Yes, you will escape many of the troubles of Sin-ville.  You have the ability to not sin.  This is foreign to many Christians, but you are NOT a slave to sin.  You CAN resist the devil and he will flee.  Walking in sin has some natural consequences, so when you avoid sin, you avoid the consequences of sin.  Now that you realize that sin is not your master, you can replace that with "Christ is my Hope" and put on the attitude of Christ.  When everyone worries, you wait.  When others stockpile earthly goods, you are storing up treasures in Heaven.  Your priorities are different, your perspective is changing and this isn't because you said a few magical words this morning, or claimed a blessing, it is because Grace and Mercy have been sung over you and woven into your life.   You see the spiritual implications of the physical world and your mind begins to align with the mind of Christ.  Jesus said ask for anything in my name and I will give it to you.  He follows that up with saying that we do not understand, so we don't ask for the things that we should. Aligning your mind with Christ produces a heart like Moses'.  Moses clearly asked for what he should, and received what he needed, not because Moses was Holy, but because he was being remade into the likeness of Christ.  We have been set free from the slavery and oppression of Sin-ville and we need to remember that we wrestle not against flesh and blood - keeping this in mind will help us to recognize and live as people who understand Christ's authority. In addition, as people understanding this authority, we should also accept that the things that come into our lives, while a result of a fallen world, come into our lives with God's full knowledge. 

So then why does God allow suffering? Here are some quotes from someone far more learned than I:

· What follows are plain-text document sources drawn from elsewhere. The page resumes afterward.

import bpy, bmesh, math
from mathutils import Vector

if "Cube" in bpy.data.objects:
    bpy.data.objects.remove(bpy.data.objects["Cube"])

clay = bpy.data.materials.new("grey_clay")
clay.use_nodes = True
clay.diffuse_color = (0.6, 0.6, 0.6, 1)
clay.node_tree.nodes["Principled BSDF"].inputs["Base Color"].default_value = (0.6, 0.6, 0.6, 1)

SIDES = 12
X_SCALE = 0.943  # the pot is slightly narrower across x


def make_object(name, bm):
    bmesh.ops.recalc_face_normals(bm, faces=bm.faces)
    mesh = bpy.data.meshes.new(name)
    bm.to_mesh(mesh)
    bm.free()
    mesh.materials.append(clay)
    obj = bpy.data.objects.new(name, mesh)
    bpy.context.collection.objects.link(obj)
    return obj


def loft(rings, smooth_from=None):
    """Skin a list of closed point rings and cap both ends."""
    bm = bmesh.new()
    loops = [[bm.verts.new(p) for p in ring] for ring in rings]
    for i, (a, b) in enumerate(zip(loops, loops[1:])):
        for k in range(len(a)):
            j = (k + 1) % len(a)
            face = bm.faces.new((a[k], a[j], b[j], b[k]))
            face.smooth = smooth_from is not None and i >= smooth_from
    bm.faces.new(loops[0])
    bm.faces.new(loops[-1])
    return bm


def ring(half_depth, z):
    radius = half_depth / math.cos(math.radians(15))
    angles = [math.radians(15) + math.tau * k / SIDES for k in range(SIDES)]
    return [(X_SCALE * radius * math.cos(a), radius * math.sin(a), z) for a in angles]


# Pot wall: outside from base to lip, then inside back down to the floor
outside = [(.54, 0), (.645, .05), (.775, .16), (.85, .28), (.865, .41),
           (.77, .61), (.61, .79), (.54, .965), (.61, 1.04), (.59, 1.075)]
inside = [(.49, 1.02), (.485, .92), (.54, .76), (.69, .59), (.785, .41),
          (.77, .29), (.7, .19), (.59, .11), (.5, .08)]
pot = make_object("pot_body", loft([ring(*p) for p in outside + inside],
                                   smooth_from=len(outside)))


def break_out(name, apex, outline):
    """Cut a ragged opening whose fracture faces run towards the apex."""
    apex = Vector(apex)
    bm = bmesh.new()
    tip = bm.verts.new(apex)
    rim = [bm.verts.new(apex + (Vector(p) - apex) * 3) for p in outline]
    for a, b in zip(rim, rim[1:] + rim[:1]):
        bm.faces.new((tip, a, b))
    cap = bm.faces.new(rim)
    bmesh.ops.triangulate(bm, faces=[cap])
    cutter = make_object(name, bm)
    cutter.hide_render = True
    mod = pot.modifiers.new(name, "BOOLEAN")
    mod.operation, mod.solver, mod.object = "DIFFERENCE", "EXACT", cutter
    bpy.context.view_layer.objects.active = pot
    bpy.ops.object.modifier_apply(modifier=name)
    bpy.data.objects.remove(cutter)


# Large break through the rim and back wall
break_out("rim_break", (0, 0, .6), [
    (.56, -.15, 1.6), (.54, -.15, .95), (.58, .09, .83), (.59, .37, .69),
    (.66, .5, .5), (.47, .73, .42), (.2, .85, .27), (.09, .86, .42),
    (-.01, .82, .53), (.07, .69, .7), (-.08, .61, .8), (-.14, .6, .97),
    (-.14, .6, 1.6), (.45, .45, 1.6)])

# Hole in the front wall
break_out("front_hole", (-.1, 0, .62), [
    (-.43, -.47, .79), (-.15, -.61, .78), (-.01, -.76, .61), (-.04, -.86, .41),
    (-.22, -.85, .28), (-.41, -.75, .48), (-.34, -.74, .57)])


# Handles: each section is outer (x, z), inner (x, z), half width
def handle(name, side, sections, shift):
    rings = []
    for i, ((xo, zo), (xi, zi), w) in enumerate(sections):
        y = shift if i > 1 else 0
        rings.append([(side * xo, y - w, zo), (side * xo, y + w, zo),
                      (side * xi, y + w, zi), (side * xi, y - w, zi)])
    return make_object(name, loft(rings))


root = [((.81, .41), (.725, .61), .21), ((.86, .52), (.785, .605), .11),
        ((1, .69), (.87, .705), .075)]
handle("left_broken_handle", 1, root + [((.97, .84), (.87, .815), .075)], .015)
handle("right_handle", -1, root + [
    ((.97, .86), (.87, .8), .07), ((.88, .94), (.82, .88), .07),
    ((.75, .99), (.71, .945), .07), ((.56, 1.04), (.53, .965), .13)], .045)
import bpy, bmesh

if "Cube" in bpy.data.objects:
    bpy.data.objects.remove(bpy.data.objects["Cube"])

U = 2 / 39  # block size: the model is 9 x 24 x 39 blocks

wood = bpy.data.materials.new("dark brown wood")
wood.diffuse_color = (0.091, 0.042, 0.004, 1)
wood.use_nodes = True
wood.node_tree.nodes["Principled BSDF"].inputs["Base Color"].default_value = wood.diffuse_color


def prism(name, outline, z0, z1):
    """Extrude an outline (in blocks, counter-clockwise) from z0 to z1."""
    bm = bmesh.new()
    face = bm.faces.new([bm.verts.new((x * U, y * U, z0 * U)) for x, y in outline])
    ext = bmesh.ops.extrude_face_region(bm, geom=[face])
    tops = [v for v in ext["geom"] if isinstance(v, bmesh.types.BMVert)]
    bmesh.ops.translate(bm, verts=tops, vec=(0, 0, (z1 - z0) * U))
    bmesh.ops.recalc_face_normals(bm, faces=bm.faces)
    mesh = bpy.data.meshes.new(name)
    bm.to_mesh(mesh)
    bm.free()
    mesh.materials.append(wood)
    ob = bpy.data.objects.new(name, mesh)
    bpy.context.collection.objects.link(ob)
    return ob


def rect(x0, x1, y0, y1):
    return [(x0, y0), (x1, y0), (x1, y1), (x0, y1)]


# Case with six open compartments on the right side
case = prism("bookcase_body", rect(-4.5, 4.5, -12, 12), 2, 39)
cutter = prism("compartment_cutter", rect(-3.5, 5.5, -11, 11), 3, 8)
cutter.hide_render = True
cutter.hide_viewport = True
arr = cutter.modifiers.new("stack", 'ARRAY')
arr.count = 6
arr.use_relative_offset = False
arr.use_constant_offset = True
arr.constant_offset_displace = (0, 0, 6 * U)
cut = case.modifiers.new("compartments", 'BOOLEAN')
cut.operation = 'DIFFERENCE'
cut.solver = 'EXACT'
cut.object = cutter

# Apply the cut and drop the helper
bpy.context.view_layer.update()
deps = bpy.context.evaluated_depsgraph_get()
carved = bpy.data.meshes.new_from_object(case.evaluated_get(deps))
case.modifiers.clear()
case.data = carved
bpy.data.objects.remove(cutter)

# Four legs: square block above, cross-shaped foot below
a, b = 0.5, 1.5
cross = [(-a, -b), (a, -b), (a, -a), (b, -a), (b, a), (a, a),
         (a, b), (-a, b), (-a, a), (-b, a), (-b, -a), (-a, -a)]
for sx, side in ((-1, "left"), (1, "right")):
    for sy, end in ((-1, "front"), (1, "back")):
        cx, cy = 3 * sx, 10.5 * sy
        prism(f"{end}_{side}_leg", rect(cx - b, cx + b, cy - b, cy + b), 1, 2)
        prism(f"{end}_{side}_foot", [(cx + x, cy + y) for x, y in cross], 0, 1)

1- “Try to exclude the possibility of suffering which the order of nature and the existence of free-wills involve, and you find that you have excluded life itself” 2-“Love, in its own nature, demands the perfecting of the beloved.” 3-“Love may forgive all infirmities and love still in spite of them: but Love cannot cease to will their removal.” 4-“The human spirit will not even begin to try to surrender self-will as long as all seems to be well with it. Now error and sin both have this property, that the deeper they are the less their victim suspects their existence; they are masked evil. Pain is unmasked, unmistakable evil; every man knows that something is wrong when he is being hurt.” 5-“We can ignore even pleasure. But pain insists upon being attended to. God whispers to us in our pleasures, speaks in our conscience, but shouts in our pains: it is his megaphone to rouse a deaf world.”
― C.S. Lewis, The Problem of Pain

I am going to ask you to use your Holy imagination, picture yourself standing next to God.  It is just the two of you and you are looking down at the book we call time.  You can see all of eternity spread out before you like a map on the table - and you see your own course through time, you see the good and the bad things that entered your life here on earth and you see the ripple of effect that they had throughout your life, your children's lives, your spouses life, your extended family, your close friends, the people that you work and play and worship with, your acquaintances, your facebook friends of friends, even the lady behind you in the checkout line or the man you passed on the street - seeing all of this, and seeing God's action, or non-action, on your behalf.
Should I ever see this,  I believe that I would agree that the joy, the loved ones, the triumphs, as well as the heart break, the tragedy, and even my darkest days, were all worth it, all part of the plan, and that God's plan was good. 

No comments: